■ Exercise brief: An exact copy of every entry is needed, without the pictures.

⁂

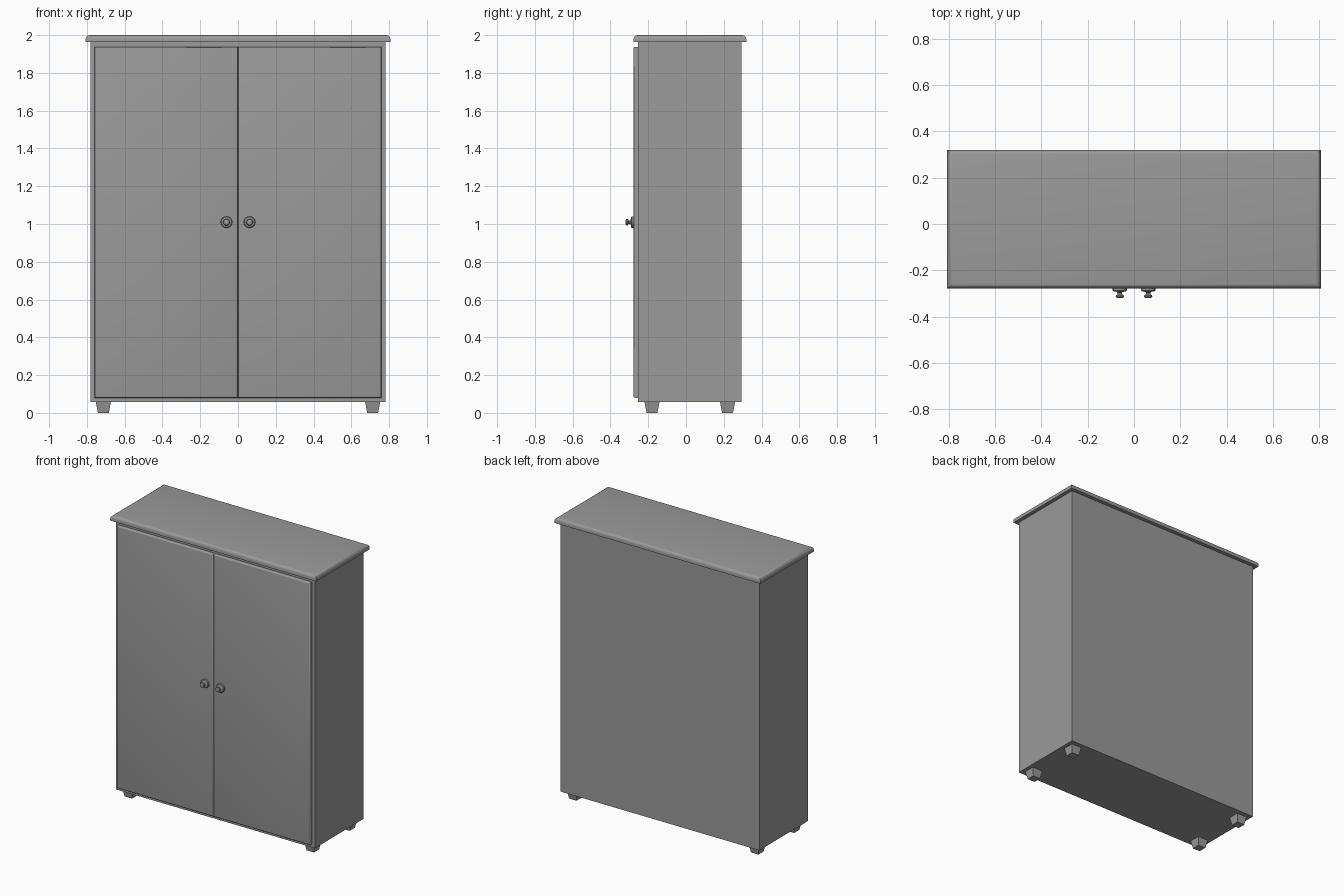
import bpy, bmesh, math
from mathutils import Matrix

if "Cube" in bpy.data.objects:
    bpy.data.objects.remove(bpy.data.objects["Cube"])

# Dark grey paint shared by all parts
paint = bpy.data.materials.new("dark_grey")
paint.diffuse_color = (0.325, 0.325, 0.325, 1)
paint.use_nodes = True
paint.node_tree.nodes["Principled BSDF"].inputs["Base Color"].default_value = paint.diffuse_color


def finish(name, bm, smooth=False):
    bmesh.ops.recalc_face_normals(bm, faces=bm.faces)
    me = bpy.data.meshes.new(name)
    bm.to_mesh(me)
    bm.free()
    me.materials.append(paint)
    ob = bpy.data.objects.new(name, me)
    bpy.context.collection.objects.link(ob)
    if smooth:
        bpy.ops.object.select_all(action='DESELECT')
        ob.select_set(True)
        bpy.context.view_layer.objects.active = ob
        bpy.ops.object.shade_smooth_by_angle(angle=math.radians(35))
    return ob


def box(x0, x1, y0, y1, z0, z1):
    bm = bmesh.new()
    bmesh.ops.create_cube(bm, size=1)
    for v in bm.verts:
        v.co.x = x1 if v.co.x > 0 else x0
        v.co.y = y1 if v.co.y > 0 else y0
        v.co.z = z1 if v.co.z > 0 else z0
    return bm


def bevel_face(bm, axis, value, width, segs):
    """Round the edges lying on the plane axis = value."""
    edges = [e for e in bm.edges if all(abs(v.co[axis] - value) < 1e-5 for v in e.verts)]
    bmesh.ops.bevel(bm, geom=edges, offset=width, segments=segs, profile=0.5, affect='EDGES')


def lathe(name, profile, x, z, segs=16):
    """Turn (radius, y) points around a y-axis line through x, z."""
    bm = bmesh.new()
    rings = [[bm.verts.new((x + r * math.cos(2 * math.pi * i / segs), y,
                            z + r * math.sin(2 * math.pi * i / segs)))
              for i in range(segs)] for r, y in profile]
    for a, b in zip(rings, rings[1:]):
        for i in range(segs):
            j = (i + 1) % segs
            bm.faces.new((a[i], a[j], b[j], b[i]))
    bm.faces.new(rings[0])
    bm.faces.new(rings[-1])
    return finish(name, bm, True)


# Cabinet body
finish("cabinet_body", box(-0.78, 0.78, -0.254, 0.293, 0.057, 1.964))

# Overhanging top with a rounded upper edge
bm = box(-0.807, 0.807, -0.278, 0.32, 1.963, 2.0)
bevel_face(bm, 2, 2.0, 0.022, 4)
finish("top_board", bm, True)

# Doors with rounded front edges, and their turned knobs
knob = [(0.031, -0.275), (0.031, -0.287), (0.027, -0.291), (0.016, -0.292),
        (0.010, -0.296), (0.009, -0.303), (0.017, -0.308), (0.018, -0.312),
        (0.015, -0.318), (0.008, -0.32)]
for side, s in (("left", -1), ("right", 1)):
    xs = sorted((s * 0.001, s * 0.759))
    bm = box(xs[0], xs[1], -0.278, -0.254, 0.08, 1.938)
    bevel_face(bm, 1, -0.278, 0.009, 3)
    finish(side + "_door", bm, True)
    lathe(side + "_knob", knob, s * 0.061, 1.01)

# Four tapered feet
for side, s in (("left", -1), ("right", 1)):
    for end, y in (("front", -0.18), ("back", 0.22)):
        bm = box(-0.04, 0.04, -0.04, 0.04, 0.0, 0.058)
        for v in bm.verts:
            if v.co.z < 0.01:
                v.co.x *= 0.72
                v.co.y *= 0.72
        bmesh.ops.transform(bm, matrix=Matrix.Translation((s * 0.713, y, 0)), verts=bm.verts)
        finish(f"{end}_{side}_foot", bm)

⁂

■ Task solution:
import bpy, bmesh, math
from mathutils import Matrix

if "Cube" in bpy.data.objects:
    bpy.data.objects.remove(bpy.data.objects["Cube"])

# Dark grey paint shared by all parts
paint = bpy.data.materials.new("dark_grey")
paint.diffuse_color = (0.325, 0.325, 0.325, 1)
paint.use_nodes = True
paint.node_tree.nodes["Principled BSDF"].inputs["Base Color"].default_value = paint.diffuse_color


def finish(name, bm, smooth=False):
    bmesh.ops.recalc_face_normals(bm, faces=bm.faces)
    me = bpy.data.meshes.new(name)
    bm.to_mesh(me)
    bm.free()
    me.materials.append(paint)
    ob = bpy.data.objects.new(name, me)
    bpy.context.collection.objects.link(ob)
    if smooth:
        bpy.ops.object.select_all(action='DESELECT')
        ob.select_set(True)
        bpy.context.view_layer.objects.active = ob
        bpy.ops.object.shade_smooth_by_angle(angle=math.radians(35))
    return ob


def box(x0, x1, y0, y1, z0, z1):
    bm = bmesh.new()
    bmesh.ops.create_cube(bm, size=1)
    for v in bm.verts:
        v.co.x = x1 if v.co.x > 0 else x0
        v.co.y = y1 if v.co.y > 0 else y0
        v.co.z = z1 if v.co.z > 0 else z0
    return bm


def bevel_face(bm, axis, value, width, segs):
    """Round the edges lying on the plane axis = value."""
    edges = [e for e in bm.edges if all(abs(v.co[axis] - value) < 1e-5 for v in e.verts)]
    bmesh.ops.bevel(bm, geom=edges, offset=width, segments=segs, profile=0.5, affect='EDGES')


def lathe(name, profile, x, z, segs=16):
    """Turn (radius, y) points around a y-axis line through x, z."""
    bm = bmesh.new()
    rings = [[bm.verts.new((x + r * math.cos(2 * math.pi * i / segs), y,
                            z + r * math.sin(2 * math.pi * i / segs)))
              for i in range(segs)] for r, y in profile]
    for a, b in zip(rings, rings[1:]):
        for i in range(segs):
            j = (i + 1) % segs
            bm.faces.new((a[i], a[j], b[j], b[i]))
    bm.faces.new(rings[0])
    bm.faces.new(rings[-1])
    return finish(name, bm, True)


# Cabinet body
finish("cabinet_body", box(-0.78, 0.78, -0.254, 0.293, 0.057, 1.964))

# Overhanging top with a rounded upper edge
bm = box(-0.807, 0.807, -0.278, 0.32, 1.963, 2.0)
bevel_face(bm, 2, 2.0, 0.022, 4)
finish("top_board", bm, True)

# Doors with rounded front edges, and their turned knobs
knob = [(0.031, -0.275), (0.031, -0.287), (0.027, -0.291), (0.016, -0.292),
        (0.010, -0.296), (0.009, -0.303), (0.017, -0.308), (0.018, -0.312),
        (0.015, -0.318), (0.008, -0.32)]
for side, s in (("left", -1), ("right", 1)):
    xs = sorted((s * 0.001, s * 0.759))
    bm = box(xs[0], xs[1], -0.278, -0.254, 0.08, 1.938)
    bevel_face(bm, 1, -0.278, 0.009, 3)
    finish(side + "_door", bm, True)
    lathe(side + "_knob", knob, s * 0.061, 1.01)

# Four tapered feet
for side, s in (("left", -1), ("right", 1)):
    for end, y in (("front", -0.18), ("back", 0.22)):
        bm = box(-0.04, 0.04, -0.04, 0.04, 0.0, 0.058)
        for v in bm.verts:
            if v.co.z < 0.01:
                v.co.x *= 0.72
                v.co.y *= 0.72
        bmesh.ops.transform(bm, matrix=Matrix.Translation((s * 0.713, y, 0)), verts=bm.verts)
        finish(f"{end}_{side}_foot", bm)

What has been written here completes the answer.